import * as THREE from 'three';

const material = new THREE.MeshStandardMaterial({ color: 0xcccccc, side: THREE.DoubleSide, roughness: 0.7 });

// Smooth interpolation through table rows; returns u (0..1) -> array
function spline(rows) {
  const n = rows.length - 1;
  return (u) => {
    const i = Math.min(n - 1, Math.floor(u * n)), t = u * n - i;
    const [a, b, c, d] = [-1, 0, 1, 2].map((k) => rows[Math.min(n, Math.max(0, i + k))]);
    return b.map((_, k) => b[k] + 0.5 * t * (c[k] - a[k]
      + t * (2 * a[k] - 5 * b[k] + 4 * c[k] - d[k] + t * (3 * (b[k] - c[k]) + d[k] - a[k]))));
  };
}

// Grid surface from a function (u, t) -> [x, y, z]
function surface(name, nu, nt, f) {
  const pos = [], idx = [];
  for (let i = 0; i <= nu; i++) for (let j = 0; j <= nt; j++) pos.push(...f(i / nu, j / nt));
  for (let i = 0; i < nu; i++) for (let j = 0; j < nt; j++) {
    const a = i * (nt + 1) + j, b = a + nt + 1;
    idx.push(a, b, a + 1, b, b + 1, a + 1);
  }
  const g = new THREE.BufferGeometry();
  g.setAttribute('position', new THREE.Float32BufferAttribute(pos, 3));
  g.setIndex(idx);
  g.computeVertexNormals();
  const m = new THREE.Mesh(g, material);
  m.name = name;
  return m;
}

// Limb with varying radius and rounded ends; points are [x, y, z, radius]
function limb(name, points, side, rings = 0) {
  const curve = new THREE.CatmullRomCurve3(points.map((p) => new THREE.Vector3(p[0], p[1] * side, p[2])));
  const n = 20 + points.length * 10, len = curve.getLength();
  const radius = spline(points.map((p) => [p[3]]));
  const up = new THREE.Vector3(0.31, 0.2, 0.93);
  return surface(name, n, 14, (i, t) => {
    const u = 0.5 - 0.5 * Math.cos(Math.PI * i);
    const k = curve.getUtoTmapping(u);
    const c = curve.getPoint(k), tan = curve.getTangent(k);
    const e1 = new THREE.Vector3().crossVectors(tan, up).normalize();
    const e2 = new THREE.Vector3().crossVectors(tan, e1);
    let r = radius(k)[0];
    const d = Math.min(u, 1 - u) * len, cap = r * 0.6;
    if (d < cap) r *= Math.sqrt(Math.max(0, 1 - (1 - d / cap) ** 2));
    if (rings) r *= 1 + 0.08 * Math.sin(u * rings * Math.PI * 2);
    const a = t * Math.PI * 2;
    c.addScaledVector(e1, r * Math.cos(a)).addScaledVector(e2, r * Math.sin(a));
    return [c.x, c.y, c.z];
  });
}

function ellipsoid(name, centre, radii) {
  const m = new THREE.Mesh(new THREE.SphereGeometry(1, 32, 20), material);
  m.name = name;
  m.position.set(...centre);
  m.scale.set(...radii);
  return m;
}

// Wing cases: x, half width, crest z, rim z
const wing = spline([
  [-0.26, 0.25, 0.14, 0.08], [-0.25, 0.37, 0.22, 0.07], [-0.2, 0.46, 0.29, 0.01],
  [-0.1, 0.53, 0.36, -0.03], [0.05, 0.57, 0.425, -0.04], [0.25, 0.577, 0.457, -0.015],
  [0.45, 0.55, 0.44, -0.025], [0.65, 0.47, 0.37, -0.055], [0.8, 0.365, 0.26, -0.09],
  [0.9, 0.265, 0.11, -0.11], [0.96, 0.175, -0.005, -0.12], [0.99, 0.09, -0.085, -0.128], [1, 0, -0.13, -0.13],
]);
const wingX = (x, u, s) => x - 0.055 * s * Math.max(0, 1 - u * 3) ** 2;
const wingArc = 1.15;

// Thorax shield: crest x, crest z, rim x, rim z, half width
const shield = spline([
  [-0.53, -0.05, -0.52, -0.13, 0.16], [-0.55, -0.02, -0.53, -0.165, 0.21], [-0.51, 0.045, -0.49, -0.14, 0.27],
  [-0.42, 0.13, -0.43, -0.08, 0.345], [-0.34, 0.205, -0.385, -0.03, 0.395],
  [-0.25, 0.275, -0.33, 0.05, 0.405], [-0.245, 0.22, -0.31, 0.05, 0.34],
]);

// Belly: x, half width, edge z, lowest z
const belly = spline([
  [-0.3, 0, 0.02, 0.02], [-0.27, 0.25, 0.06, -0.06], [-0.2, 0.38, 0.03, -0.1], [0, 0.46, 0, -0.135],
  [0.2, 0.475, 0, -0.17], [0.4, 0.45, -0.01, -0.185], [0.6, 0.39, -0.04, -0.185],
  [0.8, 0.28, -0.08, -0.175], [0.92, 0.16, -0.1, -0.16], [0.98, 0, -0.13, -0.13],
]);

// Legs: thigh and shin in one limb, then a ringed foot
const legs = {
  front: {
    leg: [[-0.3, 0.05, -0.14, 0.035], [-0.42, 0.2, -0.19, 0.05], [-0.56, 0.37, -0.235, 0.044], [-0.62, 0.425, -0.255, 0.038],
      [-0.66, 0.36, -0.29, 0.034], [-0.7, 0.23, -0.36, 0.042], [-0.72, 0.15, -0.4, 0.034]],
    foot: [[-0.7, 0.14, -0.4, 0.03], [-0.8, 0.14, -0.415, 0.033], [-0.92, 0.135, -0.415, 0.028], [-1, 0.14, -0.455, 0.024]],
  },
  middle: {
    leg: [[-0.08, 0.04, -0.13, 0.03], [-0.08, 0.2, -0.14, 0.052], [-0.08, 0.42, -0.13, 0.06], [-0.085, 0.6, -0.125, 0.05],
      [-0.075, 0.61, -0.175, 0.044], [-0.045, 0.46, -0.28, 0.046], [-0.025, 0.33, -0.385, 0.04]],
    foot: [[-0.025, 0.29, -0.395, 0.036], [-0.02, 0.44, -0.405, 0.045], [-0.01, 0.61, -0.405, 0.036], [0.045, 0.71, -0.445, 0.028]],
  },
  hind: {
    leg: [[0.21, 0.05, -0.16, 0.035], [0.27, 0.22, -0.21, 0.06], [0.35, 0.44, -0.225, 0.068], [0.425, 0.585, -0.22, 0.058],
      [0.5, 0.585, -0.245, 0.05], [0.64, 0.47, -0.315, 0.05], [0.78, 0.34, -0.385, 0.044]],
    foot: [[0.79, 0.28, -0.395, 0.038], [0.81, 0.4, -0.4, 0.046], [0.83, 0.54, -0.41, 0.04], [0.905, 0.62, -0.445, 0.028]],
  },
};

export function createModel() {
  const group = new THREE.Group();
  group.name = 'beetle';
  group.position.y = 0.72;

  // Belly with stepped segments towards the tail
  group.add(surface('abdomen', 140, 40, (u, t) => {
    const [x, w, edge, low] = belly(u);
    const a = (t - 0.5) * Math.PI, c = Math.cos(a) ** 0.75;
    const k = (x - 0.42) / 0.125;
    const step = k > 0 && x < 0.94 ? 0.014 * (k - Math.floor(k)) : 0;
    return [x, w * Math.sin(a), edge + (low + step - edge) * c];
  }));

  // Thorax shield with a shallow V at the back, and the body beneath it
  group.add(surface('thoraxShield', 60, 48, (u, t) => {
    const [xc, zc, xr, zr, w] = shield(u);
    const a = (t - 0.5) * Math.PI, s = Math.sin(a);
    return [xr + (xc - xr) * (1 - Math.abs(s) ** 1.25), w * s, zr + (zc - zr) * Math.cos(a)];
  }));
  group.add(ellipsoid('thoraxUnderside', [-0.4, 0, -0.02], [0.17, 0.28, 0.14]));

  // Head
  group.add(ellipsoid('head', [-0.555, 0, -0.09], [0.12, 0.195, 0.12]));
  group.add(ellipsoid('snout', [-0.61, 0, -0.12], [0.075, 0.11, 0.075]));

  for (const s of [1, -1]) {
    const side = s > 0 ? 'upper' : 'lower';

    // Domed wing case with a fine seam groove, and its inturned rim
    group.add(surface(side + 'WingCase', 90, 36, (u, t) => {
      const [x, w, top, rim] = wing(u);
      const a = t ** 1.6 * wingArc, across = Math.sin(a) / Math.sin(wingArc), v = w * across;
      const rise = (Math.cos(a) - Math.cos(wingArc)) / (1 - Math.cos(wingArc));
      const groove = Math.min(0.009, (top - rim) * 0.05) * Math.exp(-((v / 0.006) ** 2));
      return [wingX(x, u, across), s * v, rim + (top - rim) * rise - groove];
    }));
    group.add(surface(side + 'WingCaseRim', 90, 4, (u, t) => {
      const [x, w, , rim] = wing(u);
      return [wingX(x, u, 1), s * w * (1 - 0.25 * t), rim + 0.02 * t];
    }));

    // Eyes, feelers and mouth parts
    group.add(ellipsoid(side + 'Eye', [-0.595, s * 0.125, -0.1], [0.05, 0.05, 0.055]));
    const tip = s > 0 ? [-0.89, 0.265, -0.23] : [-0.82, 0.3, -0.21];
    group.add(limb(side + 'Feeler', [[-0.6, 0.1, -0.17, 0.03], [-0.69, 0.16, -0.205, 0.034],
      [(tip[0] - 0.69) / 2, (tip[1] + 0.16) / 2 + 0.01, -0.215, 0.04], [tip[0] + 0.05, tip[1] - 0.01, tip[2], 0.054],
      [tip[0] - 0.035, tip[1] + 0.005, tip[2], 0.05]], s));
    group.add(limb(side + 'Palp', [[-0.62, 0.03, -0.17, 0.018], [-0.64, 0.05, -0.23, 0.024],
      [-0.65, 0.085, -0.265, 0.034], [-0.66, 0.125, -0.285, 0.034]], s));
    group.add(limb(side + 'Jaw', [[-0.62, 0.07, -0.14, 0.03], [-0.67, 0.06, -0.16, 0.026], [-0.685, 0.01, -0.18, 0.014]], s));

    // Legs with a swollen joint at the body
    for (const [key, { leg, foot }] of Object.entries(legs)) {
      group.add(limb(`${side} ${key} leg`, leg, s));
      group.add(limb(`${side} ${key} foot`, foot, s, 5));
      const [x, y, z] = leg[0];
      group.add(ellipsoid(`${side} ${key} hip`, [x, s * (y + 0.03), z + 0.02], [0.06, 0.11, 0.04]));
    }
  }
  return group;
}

What is required> For this exercise, repeat exactly the lines of the data above from the one with "const i = Math.min(n" down to the one with "for (let i = 0; i <= nu;", both end lines included.

Solution to this exercise>
    const i = Math.min(n - 1, Math.floor(u * n)), t = u * n - i;
    const [a, b, c, d] = [-1, 0, 1, 2].map((k) => rows[Math.min(n, Math.max(0, i + k))]);
    return b.map((_, k) => b[k] + 0.5 * t * (c[k] - a[k]
      + t * (2 * a[k] - 5 * b[k] + 4 * c[k] - d[k] + t * (3 * (b[k] - c[k]) + d[k] - a[k]))));
  };
}

// Grid surface from a function (u, t) -> [x, y, z]
function surface(name, nu, nt, f) {
  const pos = [], idx = [];
  for (let i = 0; i <= nu; i++) for (let j = 0; j <= nt; j++) pos.push(...f(i / nu, j / nt));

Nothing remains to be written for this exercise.